- **Exercise aim**: Restate the following entries exactly. Keep the pictures out.

- **Supplied records**:

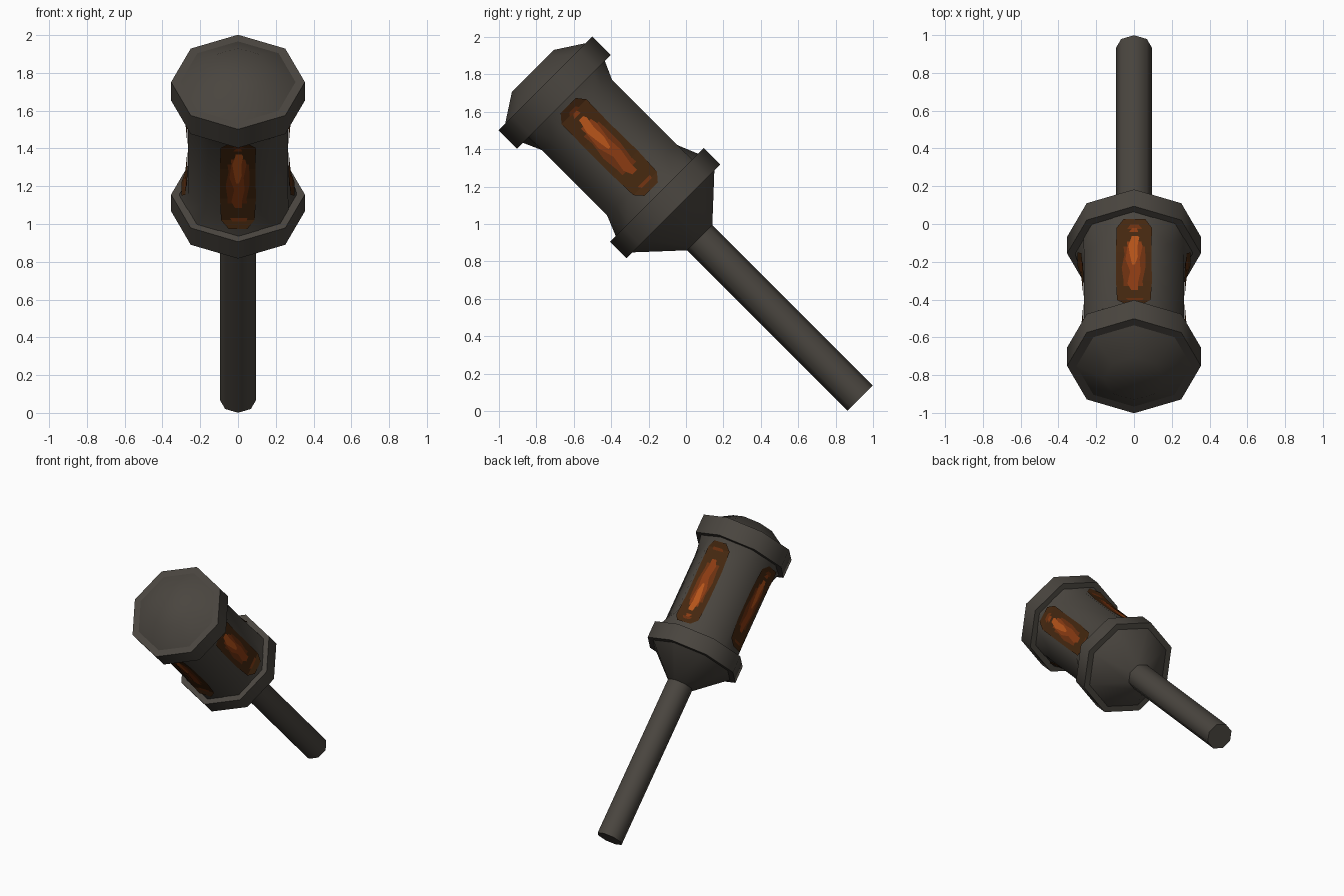
import bpy, bmesh, math
from mathutils import Matrix

if "Cube" in bpy.data.objects:
    bpy.data.objects.remove(bpy.data.objects["Cube"])

# Local frame: z runs along the tilted shaft, x stays world x
TILT = Matrix.Translation((0, 0.5, 0.5)) @ Matrix.Rotation(math.radians(45), 4, 'X')


def material(name, rgb):
    m = bpy.data.materials.new(name)
    m.diffuse_color = (*rgb, 1)
    m.use_nodes = True
    m.node_tree.nodes["Principled BSDF"].inputs["Base Color"].default_value = m.diffuse_color
    return m


iron = material("dark_iron", (0.068, 0.060, 0.050))
layers_mat = [material("charred_brown", (0.060, 0.021, 0.005)),
              material("rust_red", (0.150, 0.030, 0.005)),
              material("ember_orange", (0.260, 0.044, 0.006)),
              material("bright_ember", (0.480, 0.090, 0.010))]


def finish(name, bm, mat, smooth=True):
    bm.transform(TILT)
    me = bpy.data.meshes.new(name)
    bm.to_mesh(me)
    bm.free()
    me.materials.append(mat)
    ob = bpy.data.objects.new(name, me)
    bpy.context.collection.objects.link(ob)
    if smooth:
        bpy.ops.object.select_all(action='DESELECT')
        ob.select_set(True)
        bpy.context.view_layer.objects.active = ob
        bpy.ops.object.shade_smooth_by_angle(angle=math.radians(50))
    return ob


def lathe(name, sections, sides=8):
    """sections: (height, radius on even corners, radius on odd corners)"""
    bm = bmesh.new()
    rings = []
    for h, ra, rb in sections:
        ring = []
        for k in range(sides):
            a = 2 * math.pi * k / sides
            r = rb if k % 2 else ra
            ring.append(bm.verts.new((r * math.cos(a), r * math.sin(a), h)))
        rings.append(ring)
    for lo, hi in zip(rings, rings[1:]):
        for k in range(sides):
            n = (k + 1) % sides
            bm.faces.new((lo[k], lo[n], hi[n], hi[k]))
    bm.faces.new(rings[0][::-1])
    bm.faces.new(rings[-1])
    return finish(name, bm, iron)


def octagon(name, *pts):
    return lathe(name, [(h, r, r) for h, r in pts])


# Handle, flared socket, two collars and the top cap
octagon("handle", (-0.61, 0.096), (0.62, 0.096))
octagon("socket_cone", (0.605, 0.097), (0.81, 0.318))
octagon("lower_collar", (0.802, 0.354), (0.928, 0.354))
octagon("upper_collar", (1.631, 0.354), (1.770, 0.354))
octagon("top_cap", (1.765, 0.312), (1.864, 0.160))

# Lantern body: flats face the windows, ends flare out to meet the collars
c = math.cos(math.pi / 8)
flat, flare = 0.265, 0.314
lathe("lantern_body", [(0.92, flare, flare * c), (1.04, flat, flat / c),
                       (1.531, flat, flat / c), (1.64, flare, flare * c)], 16)

# Ember windows: stacked thin plates, rows are (height, left, right)
MID = 1.285
SHAPES = [
    [(-.315, -.05, .05), (-.27, -.09, .088), (-.12, -.095, .095),
     (.1, -.095, .092), (.27, -.093, .095), (.315, -.055, .06)],
    [(-.275, -.03, .045), (-.23, -.06, .055), (-.12, -.055, .045),
     (-.02, -.065, .06), (.08, -.05, .06), (.18, -.06, .055),
     (.25, -.045, .055), (.285, -.02, .025)],
    [(-.2, -.01, .02), (-.14, -.035, .02), (-.05, -.02, .035),
     (.04, -.045, .03), (.14, -.035, .045), (.22, -.04, .03),
     (.265, -.01, .015)],
    [(.0, -.01, .005), (.06, -.02, .02), (.14, -.03, .018),
     (.2, -.015, .028), (.24, -.01, .01)],
]


def window(side, angle, flip):
    for i, (rows, mat) in enumerate(zip(SHAPES, layers_mat)):
        bm = bmesh.new()
        pairs = []
        for v, l, r in rows:
            if flip:
                v, l, r = -v, -r, -l
            # keep the plates just above the body, following its flared ends
            h = MID + v
            d = flat + max(0, h - 1.531, 1.04 - h) * 0.45 + 0.0025 * (i + 1)
            pairs.append([bm.verts.new((d, w, h)) for w in (l, r)])
        # extra rows are not needed: each strip is one quad
        for (a, b), (e, f) in zip(pairs, pairs[1:]):
            bm.faces.new((e, f, b, a) if flip else (a, b, f, e))
        bm.transform(Matrix.Rotation(angle, 4, 'Z'))
        finish(f"{side}_window_{mat.name}", bm, mat, smooth=False)


for n, side in enumerate(("right", "upper", "left", "lower")):
    window(side, n * math.pi / 2, side == "upper")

- **Expected answer**:
import bpy, bmesh, math
from mathutils import Matrix

if "Cube" in bpy.data.objects:
    bpy.data.objects.remove(bpy.data.objects["Cube"])

# Local frame: z runs along the tilted shaft, x stays world x
TILT = Matrix.Translation((0, 0.5, 0.5)) @ Matrix.Rotation(math.radians(45), 4, 'X')


def material(name, rgb):
    m = bpy.data.materials.new(name)
    m.diffuse_color = (*rgb, 1)
    m.use_nodes = True
    m.node_tree.nodes["Principled BSDF"].inputs["Base Color"].default_value = m.diffuse_color
    return m


iron = material("dark_iron", (0.068, 0.060, 0.050))
layers_mat = [material("charred_brown", (0.060, 0.021, 0.005)),
              material("rust_red", (0.150, 0.030, 0.005)),
              material("ember_orange", (0.260, 0.044, 0.006)),
              material("bright_ember", (0.480, 0.090, 0.010))]


def finish(name, bm, mat, smooth=True):
    bm.transform(TILT)
    me = bpy.data.meshes.new(name)
    bm.to_mesh(me)
    bm.free()
    me.materials.append(mat)
    ob = bpy.data.objects.new(name, me)
    bpy.context.collection.objects.link(ob)
    if smooth:
        bpy.ops.object.select_all(action='DESELECT')
        ob.select_set(True)
        bpy.context.view_layer.objects.active = ob
        bpy.ops.object.shade_smooth_by_angle(angle=math.radians(50))
    return ob


def lathe(name, sections, sides=8):
    """sections: (height, radius on even corners, radius on odd corners)"""
    bm = bmesh.new()
    rings = []
    for h, ra, rb in sections:
        ring = []
        for k in range(sides):
            a = 2 * math.pi * k / sides
            r = rb if k % 2 else ra
            ring.append(bm.verts.new((r * math.cos(a), r * math.sin(a), h)))
        rings.append(ring)
    for lo, hi in zip(rings, rings[1:]):
        for k in range(sides):
            n = (k + 1) % sides
            bm.faces.new((lo[k], lo[n], hi[n], hi[k]))
    bm.faces.new(rings[0][::-1])
    bm.faces.new(rings[-1])
    return finish(name, bm, iron)


def octagon(name, *pts):
    return lathe(name, [(h, r, r) for h, r in pts])


# Handle, flared socket, two collars and the top cap
octagon("handle", (-0.61, 0.096), (0.62, 0.096))
octagon("socket_cone", (0.605, 0.097), (0.81, 0.318))
octagon("lower_collar", (0.802, 0.354), (0.928, 0.354))
octagon("upper_collar", (1.631, 0.354), (1.770, 0.354))
octagon("top_cap", (1.765, 0.312), (1.864, 0.160))

# Lantern body: flats face the windows, ends flare out to meet the collars
c = math.cos(math.pi / 8)
flat, flare = 0.265, 0.314
lathe("lantern_body", [(0.92, flare, flare * c), (1.04, flat, flat / c),
                       (1.531, flat, flat / c), (1.64, flare, flare * c)], 16)

# Ember windows: stacked thin plates, rows are (height, left, right)
MID = 1.285
SHAPES = [
    [(-.315, -.05, .05), (-.27, -.09, .088), (-.12, -.095, .095),
     (.1, -.095, .092), (.27, -.093, .095), (.315, -.055, .06)],
    [(-.275, -.03, .045), (-.23, -.06, .055), (-.12, -.055, .045),
     (-.02, -.065, .06), (.08, -.05, .06), (.18, -.06, .055),
     (.25, -.045, .055), (.285, -.02, .025)],
    [(-.2, -.01, .02), (-.14, -.035, .02), (-.05, -.02, .035),
     (.04, -.045, .03), (.14, -.035, .045), (.22, -.04, .03),
     (.265, -.01, .015)],
    [(.0, -.01, .005), (.06, -.02, .02), (.14, -.03, .018),
     (.2, -.015, .028), (.24, -.01, .01)],
]


def window(side, angle, flip):
    for i, (rows, mat) in enumerate(zip(SHAPES, layers_mat)):
        bm = bmesh.new()
        pairs = []
        for v, l, r in rows:
            if flip:
                v, l, r = -v, -r, -l
            # keep the plates just above the body, following its flared ends
            h = MID + v
            d = flat + max(0, h - 1.531, 1.04 - h) * 0.45 + 0.0025 * (i + 1)
            pairs.append([bm.verts.new((d, w, h)) for w in (l, r)])
        # extra rows are not needed: each strip is one quad
        for (a, b), (e, f) in zip(pairs, pairs[1:]):
            bm.faces.new((e, f, b, a) if flip else (a, b, f, e))
        bm.transform(Matrix.Rotation(angle, 4, 'Z'))
        finish(f"{side}_window_{mat.name}", bm, mat, smooth=False)


for n, side in enumerate(("right", "upper", "left", "lower")):
    window(side, n * math.pi / 2, side == "upper")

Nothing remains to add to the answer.